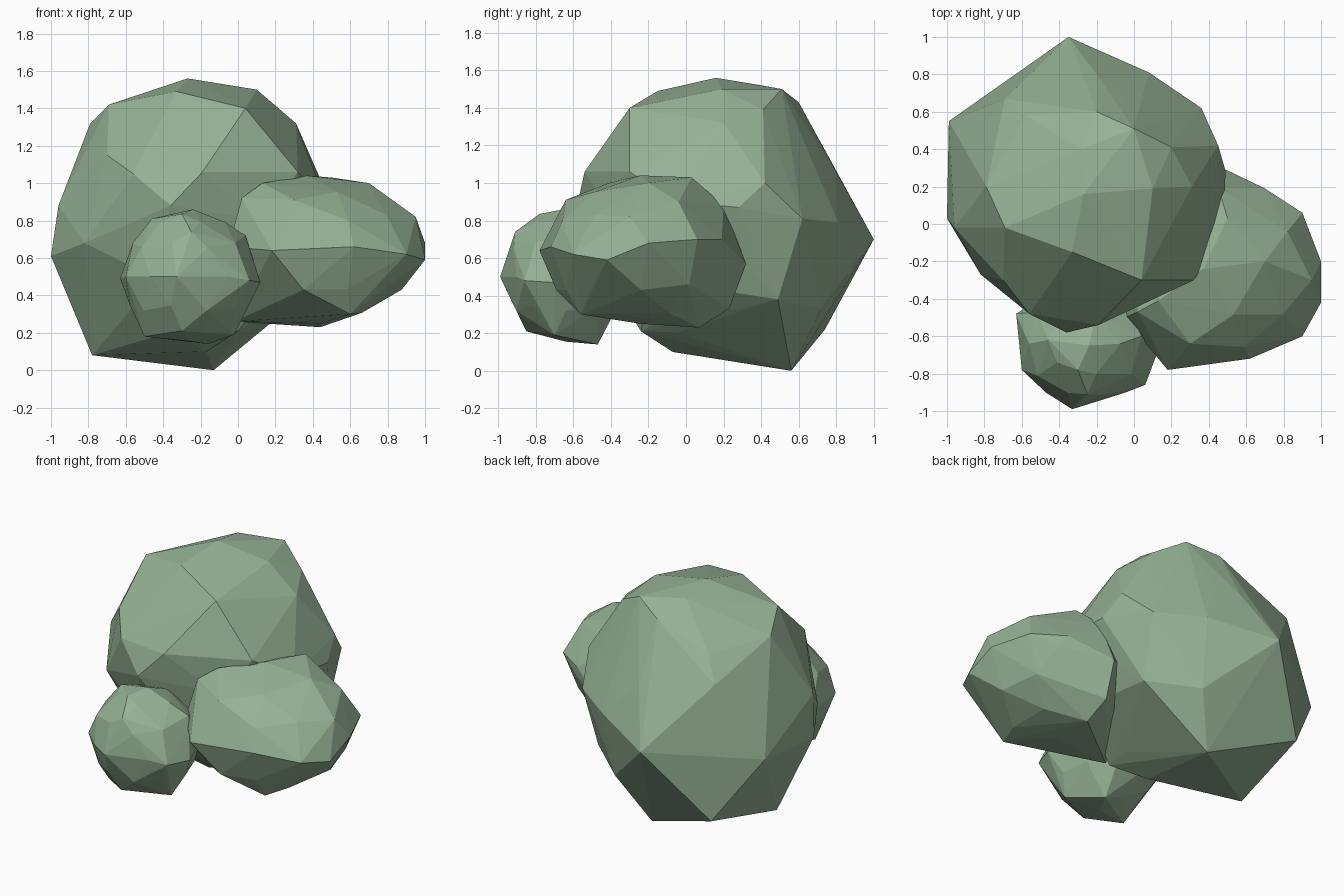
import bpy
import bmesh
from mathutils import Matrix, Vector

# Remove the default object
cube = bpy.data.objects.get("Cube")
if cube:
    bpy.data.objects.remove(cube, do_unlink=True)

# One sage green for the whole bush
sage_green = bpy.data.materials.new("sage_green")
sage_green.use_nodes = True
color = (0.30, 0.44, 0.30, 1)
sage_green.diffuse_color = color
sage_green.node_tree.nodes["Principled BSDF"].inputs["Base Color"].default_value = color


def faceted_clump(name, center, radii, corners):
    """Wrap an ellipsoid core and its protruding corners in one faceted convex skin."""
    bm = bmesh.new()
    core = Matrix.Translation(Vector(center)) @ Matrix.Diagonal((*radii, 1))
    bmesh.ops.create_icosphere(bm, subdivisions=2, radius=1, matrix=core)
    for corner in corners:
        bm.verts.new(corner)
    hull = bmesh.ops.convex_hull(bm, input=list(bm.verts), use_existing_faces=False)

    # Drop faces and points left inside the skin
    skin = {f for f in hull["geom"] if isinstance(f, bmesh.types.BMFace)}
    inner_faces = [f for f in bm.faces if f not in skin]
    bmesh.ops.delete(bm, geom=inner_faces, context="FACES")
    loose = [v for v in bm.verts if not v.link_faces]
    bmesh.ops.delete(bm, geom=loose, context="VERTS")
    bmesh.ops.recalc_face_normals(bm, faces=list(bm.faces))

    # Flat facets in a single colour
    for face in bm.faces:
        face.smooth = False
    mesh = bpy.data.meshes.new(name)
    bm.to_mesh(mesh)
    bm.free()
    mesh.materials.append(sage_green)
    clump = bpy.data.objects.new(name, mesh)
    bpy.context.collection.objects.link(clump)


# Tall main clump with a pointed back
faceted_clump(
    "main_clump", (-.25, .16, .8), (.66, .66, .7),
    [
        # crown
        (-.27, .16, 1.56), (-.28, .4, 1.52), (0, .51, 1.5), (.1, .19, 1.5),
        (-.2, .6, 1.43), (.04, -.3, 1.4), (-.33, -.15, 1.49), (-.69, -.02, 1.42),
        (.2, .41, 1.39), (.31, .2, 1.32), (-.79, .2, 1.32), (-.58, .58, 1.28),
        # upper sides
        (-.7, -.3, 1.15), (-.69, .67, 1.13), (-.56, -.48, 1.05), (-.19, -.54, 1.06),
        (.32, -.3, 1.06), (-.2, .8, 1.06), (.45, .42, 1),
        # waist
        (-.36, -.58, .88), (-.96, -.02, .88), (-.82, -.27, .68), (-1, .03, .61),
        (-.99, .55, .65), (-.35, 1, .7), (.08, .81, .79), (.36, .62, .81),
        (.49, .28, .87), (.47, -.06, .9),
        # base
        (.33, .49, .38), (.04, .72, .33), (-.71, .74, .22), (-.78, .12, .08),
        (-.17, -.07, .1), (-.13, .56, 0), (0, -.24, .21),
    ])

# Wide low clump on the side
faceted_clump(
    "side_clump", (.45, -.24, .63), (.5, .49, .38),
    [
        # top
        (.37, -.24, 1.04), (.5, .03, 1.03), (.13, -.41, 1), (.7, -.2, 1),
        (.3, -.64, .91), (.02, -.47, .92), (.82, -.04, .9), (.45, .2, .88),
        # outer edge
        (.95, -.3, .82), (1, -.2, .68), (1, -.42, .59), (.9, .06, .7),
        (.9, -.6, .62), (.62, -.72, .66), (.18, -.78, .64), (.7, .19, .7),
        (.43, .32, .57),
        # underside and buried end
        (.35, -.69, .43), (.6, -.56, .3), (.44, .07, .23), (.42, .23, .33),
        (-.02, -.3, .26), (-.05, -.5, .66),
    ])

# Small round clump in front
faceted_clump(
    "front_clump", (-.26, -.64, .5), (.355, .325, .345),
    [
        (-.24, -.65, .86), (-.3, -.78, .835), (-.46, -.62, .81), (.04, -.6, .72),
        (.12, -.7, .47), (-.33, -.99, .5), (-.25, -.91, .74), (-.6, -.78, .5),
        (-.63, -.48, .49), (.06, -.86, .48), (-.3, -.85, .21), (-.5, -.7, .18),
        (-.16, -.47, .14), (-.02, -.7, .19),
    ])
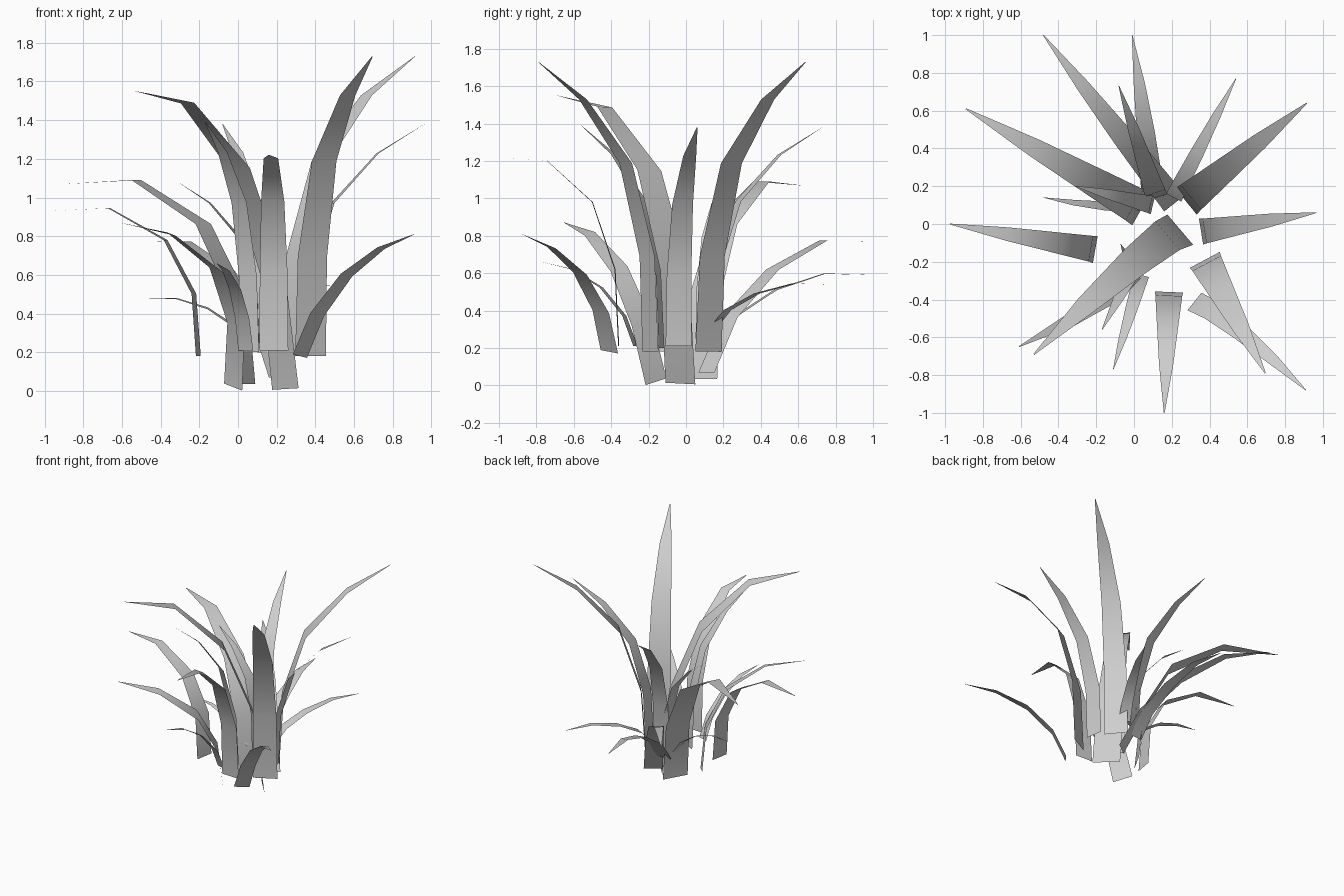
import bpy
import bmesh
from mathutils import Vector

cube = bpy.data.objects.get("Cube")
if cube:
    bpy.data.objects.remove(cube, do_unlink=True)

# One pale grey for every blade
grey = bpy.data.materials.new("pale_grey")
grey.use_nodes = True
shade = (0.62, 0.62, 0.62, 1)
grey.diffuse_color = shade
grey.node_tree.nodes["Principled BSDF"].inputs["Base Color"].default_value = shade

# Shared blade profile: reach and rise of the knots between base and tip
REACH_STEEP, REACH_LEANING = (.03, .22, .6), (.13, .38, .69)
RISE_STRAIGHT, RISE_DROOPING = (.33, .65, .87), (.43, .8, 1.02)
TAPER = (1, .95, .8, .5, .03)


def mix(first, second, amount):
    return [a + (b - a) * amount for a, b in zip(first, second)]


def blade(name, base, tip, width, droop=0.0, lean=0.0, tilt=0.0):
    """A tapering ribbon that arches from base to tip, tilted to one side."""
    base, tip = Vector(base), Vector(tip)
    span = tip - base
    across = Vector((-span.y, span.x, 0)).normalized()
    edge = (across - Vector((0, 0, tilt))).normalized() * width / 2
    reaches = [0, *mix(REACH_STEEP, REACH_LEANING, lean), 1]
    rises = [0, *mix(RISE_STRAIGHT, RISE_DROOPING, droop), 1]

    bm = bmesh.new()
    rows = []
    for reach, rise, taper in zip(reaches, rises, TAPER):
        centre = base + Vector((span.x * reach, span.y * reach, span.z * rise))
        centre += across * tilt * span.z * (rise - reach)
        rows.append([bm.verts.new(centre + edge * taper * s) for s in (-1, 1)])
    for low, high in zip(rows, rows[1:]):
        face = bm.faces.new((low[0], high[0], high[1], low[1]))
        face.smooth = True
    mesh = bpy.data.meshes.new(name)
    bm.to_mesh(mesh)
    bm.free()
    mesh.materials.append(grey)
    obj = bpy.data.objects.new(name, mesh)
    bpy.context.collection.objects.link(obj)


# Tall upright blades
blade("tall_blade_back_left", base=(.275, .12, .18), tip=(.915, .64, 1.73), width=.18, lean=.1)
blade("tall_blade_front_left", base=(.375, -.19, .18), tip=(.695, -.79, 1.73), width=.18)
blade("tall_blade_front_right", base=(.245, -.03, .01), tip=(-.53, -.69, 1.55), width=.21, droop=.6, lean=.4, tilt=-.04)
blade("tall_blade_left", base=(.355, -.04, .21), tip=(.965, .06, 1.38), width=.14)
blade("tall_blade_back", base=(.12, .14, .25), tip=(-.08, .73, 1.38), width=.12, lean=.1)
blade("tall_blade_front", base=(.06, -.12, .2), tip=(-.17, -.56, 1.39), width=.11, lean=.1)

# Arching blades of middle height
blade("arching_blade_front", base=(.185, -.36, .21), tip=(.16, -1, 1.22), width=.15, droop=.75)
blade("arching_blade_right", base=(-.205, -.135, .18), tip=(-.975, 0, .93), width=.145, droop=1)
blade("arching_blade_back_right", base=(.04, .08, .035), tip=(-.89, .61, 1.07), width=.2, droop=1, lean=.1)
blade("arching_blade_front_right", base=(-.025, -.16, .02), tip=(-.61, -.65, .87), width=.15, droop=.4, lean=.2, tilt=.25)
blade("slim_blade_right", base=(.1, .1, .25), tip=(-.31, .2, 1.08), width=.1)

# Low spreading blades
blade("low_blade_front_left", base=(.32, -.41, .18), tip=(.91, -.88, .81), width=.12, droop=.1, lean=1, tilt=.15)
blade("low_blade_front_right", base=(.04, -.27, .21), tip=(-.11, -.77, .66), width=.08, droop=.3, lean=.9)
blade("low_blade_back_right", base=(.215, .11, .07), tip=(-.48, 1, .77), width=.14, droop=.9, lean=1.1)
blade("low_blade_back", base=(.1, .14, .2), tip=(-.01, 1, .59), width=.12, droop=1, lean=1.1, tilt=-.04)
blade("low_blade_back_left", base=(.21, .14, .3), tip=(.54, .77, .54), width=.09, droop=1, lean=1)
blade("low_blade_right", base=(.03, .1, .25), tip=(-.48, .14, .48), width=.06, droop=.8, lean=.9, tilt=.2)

= = = = = = =

__Problem description__
From the listing above, the lines starting with the one that has "color = (0.30, 0.44, 0.30, 1)" and running through the one that has "inner_faces = [f" should be copied exactly, ends included.

__Output for this task__
color = (0.30, 0.44, 0.30, 1)
sage_green.diffuse_color = color
sage_green.node_tree.nodes["Principled BSDF"].inputs["Base Color"].default_value = color


def faceted_clump(name, center, radii, corners):
    """Wrap an ellipsoid core and its protruding corners in one faceted convex skin."""
    bm = bmesh.new()
    core = Matrix.Translation(Vector(center)) @ Matrix.Diagonal((*radii, 1))
    bmesh.ops.create_icosphere(bm, subdivisions=2, radius=1, matrix=core)
    for corner in corners:
        bm.verts.new(corner)
    hull = bmesh.ops.convex_hull(bm, input=list(bm.verts), use_existing_faces=False)

    # Drop faces and points left inside the skin
    skin = {f for f in hull["geom"] if isinstance(f, bmesh.types.BMFace)}
    inner_faces = [f for f in bm.faces if f not in skin]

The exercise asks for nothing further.